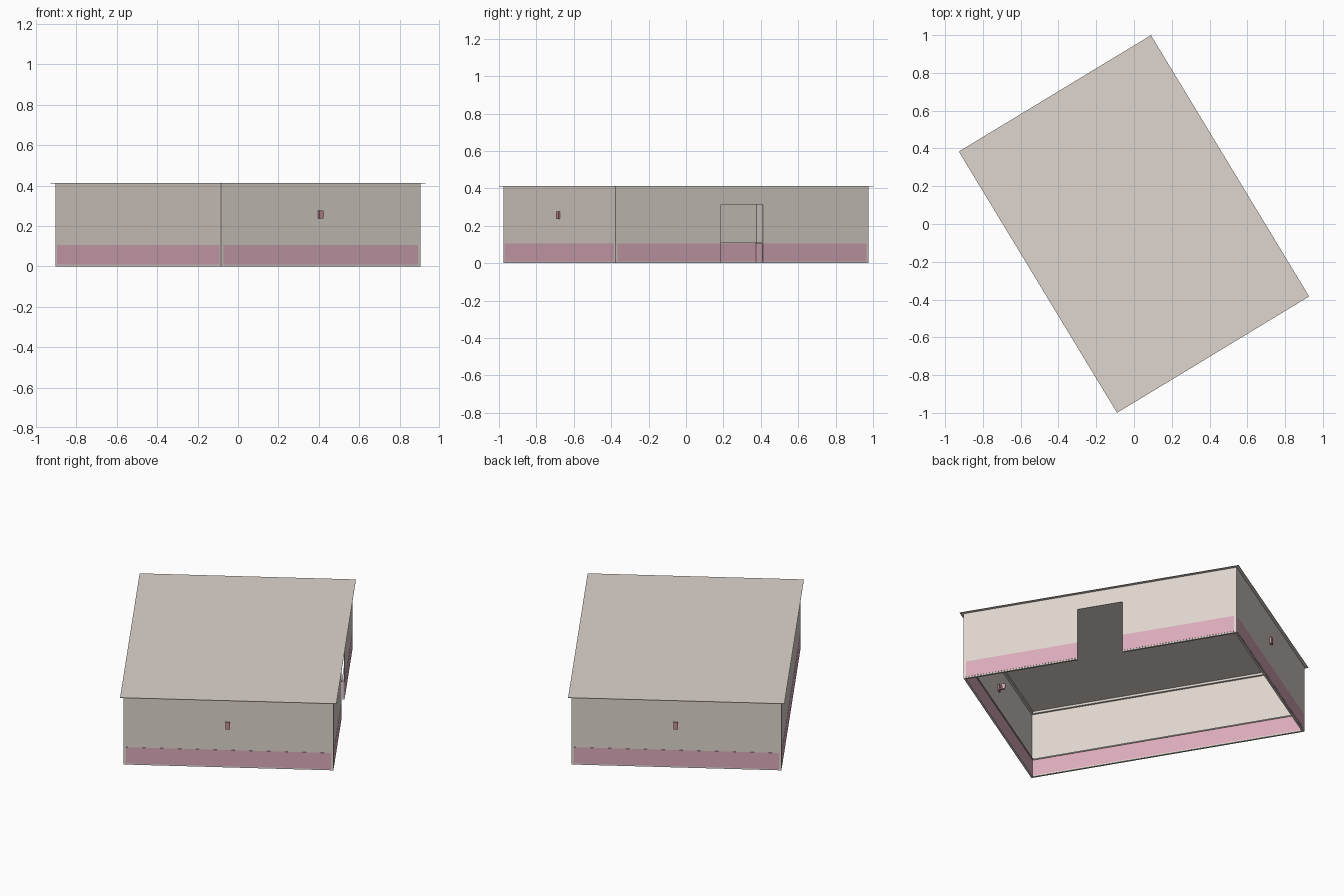
import bpy, bmesh, math
from mathutils import Matrix, Vector

cube = bpy.data.objects.get("Cube")
if cube:
    bpy.data.objects.remove(cube, do_unlink=True)


def material(name, rgb):
    m = bpy.data.materials.new(name)
    m.use_nodes = True
    m.diffuse_color = (*rgb, 1)
    m.node_tree.nodes["Principled BSDF"].inputs["Base Color"].default_value = (*rgb, 1)
    return m


PLASTER = material("warm plaster", (0.74, 0.67, 0.62))
PINK = material("pink panel", (0.71, 0.41, 0.50))
ROSE = material("rose fitting", (0.55, 0.27, 0.30))

TURN = math.radians(31.2)       # the whole room is turned about z
HALF_X, HALF_Y = 0.577, 0.791   # outer wall faces, in room axes
TOP = 0.41
SKIN = 0.004                    # wall thickness
DOOR_HALF, DOOR_TOP = 0.131, 0.315


def add_box(bm, lo, hi, frame=Matrix()):
    lo, hi = Vector(lo), Vector(hi)
    place = Matrix.Translation((lo + hi) / 2) @ Matrix.Diagonal((*(hi - lo), 1))
    bmesh.ops.create_cube(bm, size=1, matrix=frame @ place)


def finish(name, bm, mat):
    bm.transform(Matrix.Rotation(TURN, 4, "Z"))
    mesh = bpy.data.meshes.new(name)
    bm.to_mesh(mesh)
    bm.free()
    mesh.materials.append(mat)
    obj = bpy.data.objects.new(name, mesh)
    bpy.context.collection.objects.link(obj)


def wall_frame(side):
    """Frame of one wall: x points outward from its outer face, y runs along it."""
    reach = HALF_X if side % 2 == 0 else HALF_Y
    return Matrix.Rotation(side * math.pi / 2, 4, "Z") @ Matrix.Translation((reach, 0, 0))


def strip(name, mat, z0, z1, inner, outer, inset, short_inset=None):
    """Band running round all four walls, broken at the doorway."""
    bm = bmesh.new()
    for side in range(4):
        is_long = side % 2 == 0
        gap = inset if is_long or short_inset is None else short_inset
        end = (HALF_Y if is_long else HALF_X) - gap
        spans = [(-end, end)]
        if side == 0 and z0 < DOOR_TOP:
            spans = [(-end, -DOOR_HALF), (DOOR_HALF, end)]
            if z1 > DOOR_TOP:
                add_box(bm, (inner, -DOOR_HALF, DOOR_TOP),
                        (outer, DOOR_HALF, z1), wall_frame(side))
        for a, b in spans:
            add_box(bm, (inner, a, z0), (outer, b, z1), wall_frame(side))
    finish(name, bm, mat)


# Walls with the doorway in one long side
strip("walls", PLASTER, 0, TOP, -SKIN, 0, 0, SKIN)

# Pink dado, outside and inside
strip("outer_dado", PINK, 0.008, 0.105, -0.001, 0.0012, 0.014)
strip("inner_dado", PINK, 0.008, 0.105, -0.011, -SKIN, SKIN, 0.011)

# Inside trims
strip("skirting", PLASTER, 0, 0.008, -0.012, -SKIN, SKIN, 0.012)
strip("dado_rail", PLASTER, 0.105, 0.111, -0.016, -SKIN, SKIN, 0.016)
strip("ceiling_trim", PLASTER, 0.397, TOP, -0.016, -SKIN, SKIN, 0.016)

# Flat overhanging roof
bm = bmesh.new()
eave = 0.0175
add_box(bm, (-HALF_X - eave, -HALF_Y - eave, TOP),
        (HALF_X + eave, HALF_Y + eave, TOP + 0.002))
finish("roof", bm, PLASTER)

# Wall lights set through both short walls
for side, label in ((1, "back"), (3, "front")):
    frame = wall_frame(side) @ Matrix.Translation((0, -0.004, 0.256))
    bm = bmesh.new()
    add_box(bm, (-0.012, -0.012, -0.02), (0.012, 0.012, 0.02), frame)
    add_box(bm, (-0.034, -0.004, -0.012), (-0.012, 0.004, -0.004), frame)
    finish(label + "_light_mount", bm, ROSE)
    bm = bmesh.new()
    bmesh.ops.create_cone(bm, cap_ends=True, segments=12, radius1=0.008, radius2=0.012,
                          depth=0.03, matrix=frame @ Matrix.Translation((-0.034, 0, 0.003)))
    finish(label + "_light_shade", bm, PINK)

::::

# Problem to work on:
Write out the listing above exactly, images omitted.

# Problem solution:
import bpy, bmesh, math
from mathutils import Matrix, Vector

cube = bpy.data.objects.get("Cube")
if cube:
    bpy.data.objects.remove(cube, do_unlink=True)


def material(name, rgb):
    m = bpy.data.materials.new(name)
    m.use_nodes = True
    m.diffuse_color = (*rgb, 1)
    m.node_tree.nodes["Principled BSDF"].inputs["Base Color"].default_value = (*rgb, 1)
    return m


PLASTER = material("warm plaster", (0.74, 0.67, 0.62))
PINK = material("pink panel", (0.71, 0.41, 0.50))
ROSE = material("rose fitting", (0.55, 0.27, 0.30))

TURN = math.radians(31.2)       # the whole room is turned about z
HALF_X, HALF_Y = 0.577, 0.791   # outer wall faces, in room axes
TOP = 0.41
SKIN = 0.004                    # wall thickness
DOOR_HALF, DOOR_TOP = 0.131, 0.315


def add_box(bm, lo, hi, frame=Matrix()):
    lo, hi = Vector(lo), Vector(hi)
    place = Matrix.Translation((lo + hi) / 2) @ Matrix.Diagonal((*(hi - lo), 1))
    bmesh.ops.create_cube(bm, size=1, matrix=frame @ place)


def finish(name, bm, mat):
    bm.transform(Matrix.Rotation(TURN, 4, "Z"))
    mesh = bpy.data.meshes.new(name)
    bm.to_mesh(mesh)
    bm.free()
    mesh.materials.append(mat)
    obj = bpy.data.objects.new(name, mesh)
    bpy.context.collection.objects.link(obj)


def wall_frame(side):
    """Frame of one wall: x points outward from its outer face, y runs along it."""
    reach = HALF_X if side % 2 == 0 else HALF_Y
    return Matrix.Rotation(side * math.pi / 2, 4, "Z") @ Matrix.Translation((reach, 0, 0))


def strip(name, mat, z0, z1, inner, outer, inset, short_inset=None):
    """Band running round all four walls, broken at the doorway."""
    bm = bmesh.new()
    for side in range(4):
        is_long = side % 2 == 0
        gap = inset if is_long or short_inset is None else short_inset
        end = (HALF_Y if is_long else HALF_X) - gap
        spans = [(-end, end)]
        if side == 0 and z0 < DOOR_TOP:
            spans = [(-end, -DOOR_HALF), (DOOR_HALF, end)]
            if z1 > DOOR_TOP:
                add_box(bm, (inner, -DOOR_HALF, DOOR_TOP),
                        (outer, DOOR_HALF, z1), wall_frame(side))
        for a, b in spans:
            add_box(bm, (inner, a, z0), (outer, b, z1), wall_frame(side))
    finish(name, bm, mat)


# Walls with the doorway in one long side
strip("walls", PLASTER, 0, TOP, -SKIN, 0, 0, SKIN)

# Pink dado, outside and inside
strip("outer_dado", PINK, 0.008, 0.105, -0.001, 0.0012, 0.014)
strip("inner_dado", PINK, 0.008, 0.105, -0.011, -SKIN, SKIN, 0.011)

# Inside trims
strip("skirting", PLASTER, 0, 0.008, -0.012, -SKIN, SKIN, 0.012)
strip("dado_rail", PLASTER, 0.105, 0.111, -0.016, -SKIN, SKIN, 0.016)
strip("ceiling_trim", PLASTER, 0.397, TOP, -0.016, -SKIN, SKIN, 0.016)

# Flat overhanging roof
bm = bmesh.new()
eave = 0.0175
add_box(bm, (-HALF_X - eave, -HALF_Y - eave, TOP),
        (HALF_X + eave, HALF_Y + eave, TOP + 0.002))
finish("roof", bm, PLASTER)

# Wall lights set through both short walls
for side, label in ((1, "back"), (3, "front")):
    frame = wall_frame(side) @ Matrix.Translation((0, -0.004, 0.256))
    bm = bmesh.new()
    add_box(bm, (-0.012, -0.012, -0.02), (0.012, 0.012, 0.02), frame)
    add_box(bm, (-0.034, -0.004, -0.012), (-0.012, 0.004, -0.004), frame)
    finish(label + "_light_mount", bm, ROSE)
    bm = bmesh.new()
    bmesh.ops.create_cone(bm, cap_ends=True, segments=12, radius1=0.008, radius2=0.012,
                          depth=0.03, matrix=frame @ Matrix.Translation((-0.034, 0, 0.003)))
    finish(label + "_light_shade", bm, PINK)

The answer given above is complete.